Statistics from Altmetric.com
Aspirin (acetylsalicylic acid) is inexpensive and widely used to treat numerous common conditions. Perhaps its most important use now is the reduction of the risk of cardiovascular disease morbidity and mortality. As with all medicines, there are undesirable effects to its use, most notably gastrointestinal irritation and bleeding. Low dose aspirin is comparatively safe, however, and in the reduction of cardiovascular disease risk the potential benefit must be balanced against potential risk.
Observational epidemiological studies suggest that the regular use of aspirin may lead to a reduced risk of several other diseases. This includes certain cancers, particularly those in the gastrointestinal tract, and the most persuasive evidence relates to colorectal cancer. At least seven randomised controlled trials to test the aspirin and colorectal cancer hypothesis have been set up and preliminary data from one of these trials are promising. Results from other trials are expected in the near future.
Aspirin has the potential to make a substantial beneficial contribution to disease control programmes. Malevolent health threats require concerted and coordinated international research and development programmes. HIV/AIDS and “the war on drugs” are examples of this. No international programmes are being planned for benevolent aspirin. The profile of aspirin, with its unique potential to reduce the risk of several major diseases, therefore needs to be raised.
An aspirin meeting would serve at least two purposes. Firstly, it would raise the profile of its beneficial health potential. Secondly, it would provide an opportunity for a critical review of the aspirin evidence base. Experts from numerous disciplines including the fields of aspirin research, cardiology, epidemiology, oncology, and public health should be invited to such a meeting. The publication of a meeting report would allow the research and development recommendations to be disseminated.
Aspirin has a fascinating history.

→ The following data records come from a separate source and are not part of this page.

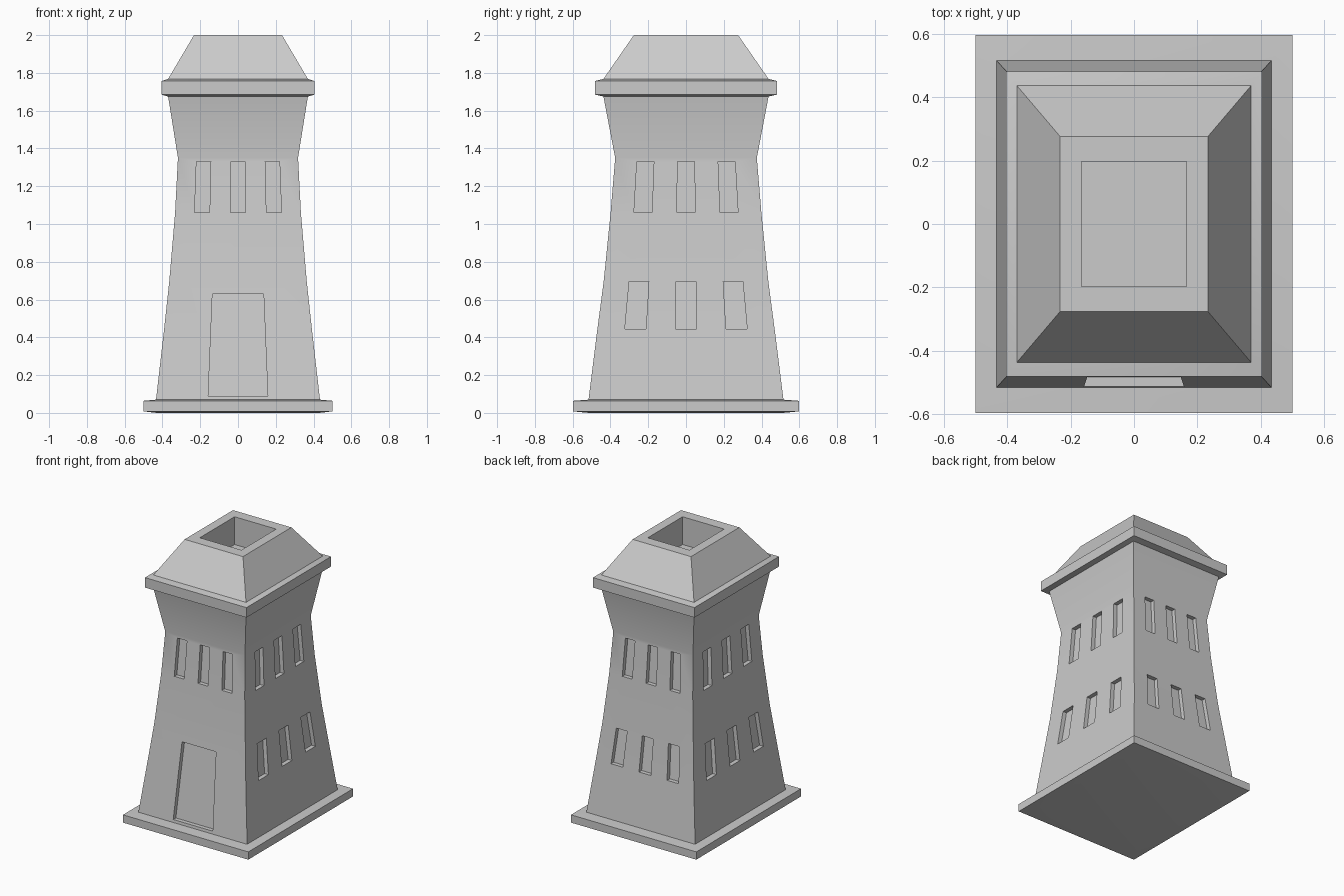
import bpy, bmesh, math

if "Cube" in bpy.data.objects:
    bpy.data.objects.remove(bpy.data.objects["Cube"])

# Wall outline: (half width x, half depth y, height)
WALL = [(0.434, 0.516, 0.07), (0.391, 0.469, 0.445), (0.364, 0.436, 0.695),
        (0.333, 0.399, 1.06), (0.318, 0.375, 1.35), (0.37, 0.437, 1.675)]
RECESS = 0.03


def finish(bm, name):
    mesh = bpy.data.meshes.new(name)
    bm.to_mesh(mesh)
    bm.free()
    ob = bpy.data.objects.new(name, mesh)
    bpy.context.collection.objects.link(ob)
    return ob


def activate(ob):
    bpy.ops.object.select_all(action='DESELECT')
    ob.select_set(True)
    bpy.context.view_layer.objects.active = ob


def loft(name, rings, cap_start=False, cap_end=False):
    """Skin a stack of rectangles, listed in order along the outline."""
    bm = bmesh.new()
    loops = [[bm.verts.new((sx * hx, sy * hy, z))
              for sx, sy in ((-1, -1), (1, -1), (1, 1), (-1, 1))]
             for hx, hy, z in rings]
    for a, b in zip(loops, loops[1:]):
        for i in range(4):
            j = (i + 1) % 4
            bm.faces.new((a[i], a[j], b[j], b[i]))
    if cap_start:
        bm.faces.new(loops[0][::-1])
    if cap_end:
        bm.faces.new(loops[-1])
    return finish(bm, name)


def wall_size(z):
    for (x0, y0, z0), (x1, y1, z1) in zip(WALL, WALL[1:]):
        if z <= z1:
            t = (z - z0) / (z1 - z0)
            return x0 + t * (x1 - x0), y0 + t * (y1 - y0)


def add_recess(bm, side, f0, f1, z0, z1):
    """Tapered cutter block; side 0..3 = front, right, back, left."""
    ang = side * math.pi / 2
    tx, ty = round(math.cos(ang)), round(math.sin(ang))
    nx, ny = ty, -tx
    vs = []
    for z in (z0, z1):
        hx, hy = wall_size(z)
        w, d = (hx, hy) if side % 2 == 0 else (hy, hx)
        for f, off in ((f0, -RECESS), (f1, -RECESS), (f1, 0.05), (f0, 0.05)):
            vs.append(bm.verts.new((tx * f * w + nx * (d + off),
                                    ty * f * w + ny * (d + off), z)))
    for q in ((0, 1, 2, 3), (4, 5, 6, 7), (0, 1, 5, 4),
              (1, 2, 6, 5), (2, 3, 7, 6), (3, 0, 4, 7)):
        bm.faces.new([vs[i] for i in q])


# Base slab, with very slightly sloped top and bottom
base = loft("base_slab", [(0.43, 0.515, 0), (0.5, 0.597, 0.008),
                          (0.5, 0.597, 0.064), WALL[0]], cap_start=True)

# Tower walls
walls = loft("tower_walls", WALL, True, True)

# Window and door recesses
bm = bmesh.new()
for side in range(4):
    for z0, z1 in ((0.445, 0.695), (1.06, 1.33)):
        if side == 0 and z0 < 1:
            add_recess(bm, 0, -0.365, 0.365, 0.09, 0.63)
            continue
        for f0, f1 in ((-0.69, -0.452), (-0.12, 0.12), (0.452, 0.69)):
            add_recess(bm, side, f0, f1, z0, z1)
bmesh.ops.recalc_face_normals(bm, faces=bm.faces[:])
cutter = finish(bm, "recess_cutter")
cutter.hide_render = True

mod = walls.modifiers.new("recesses", 'BOOLEAN')
mod.operation = 'DIFFERENCE'
mod.solver = 'EXACT'
mod.object = cutter
activate(walls)
bpy.ops.object.modifier_apply(modifier=mod.name)
bpy.data.objects.remove(cutter)

# Open the wall ends hidden inside the slab and cornice
bm = bmesh.new()
bm.from_mesh(walls.data)
ends = [f for f in bm.faces
        if all(v.co.z < 0.071 for v in f.verts) or all(v.co.z > 1.674 for v in f.verts)]
bmesh.ops.delete(bm, geom=ends, context='FACES')
bm.to_mesh(walls.data)
bm.free()

# Cornice band
ROOF_FOOT = (0.37, 0.437, 1.768)
cornice = loft("cornice", [WALL[-1], (0.405, 0.482, 1.685),
                           (0.405, 0.482, 1.757), ROOF_FOOT])

# Hipped roof with a square well sunk in its flat top
roof = loft("roof", [ROOF_FOOT, (0.233, 0.276, 2.0), (0.166, 0.198, 2.0),
                     (0.166, 0.198, 1.8)], cap_end=True)

for ob in (base, walls, cornice, roof):
    activate(ob)
    bpy.ops.object.shade_smooth_by_angle(angle=math.radians(30))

In 1763, Reverend Edmund Stone from Chipping Norton, Oxfordshire, United Kingdom, wrote to the President of the Royal Society to describe the treatment of ague (fever) using powdered willow tree bark, which contains salicylic acid. In 1899, Bayer patented and marketed aspirin. This was a significant landmark in the history of medicine and the next 100 years of aspirin promises to be equally fascinating. This paper issues a wide call for an international scientific meeting on aspirin to be convened at the earliest possible opportunity.
This article is based on a public health and epidemiology seminar titled The Public Health Potential of Aspirin given at Green College, Oxford, United Kingdom on 7 May 2002. Professor Peter Elwood is gratefully acknowledged for his enthusiastic support and encouragement.
If you wish to reuse any or all of this article please use the link below which will take you to the Copyright Clearance Center’s RightsLink service. You will be able to get a quick price and instant permission to reuse the content in many different ways.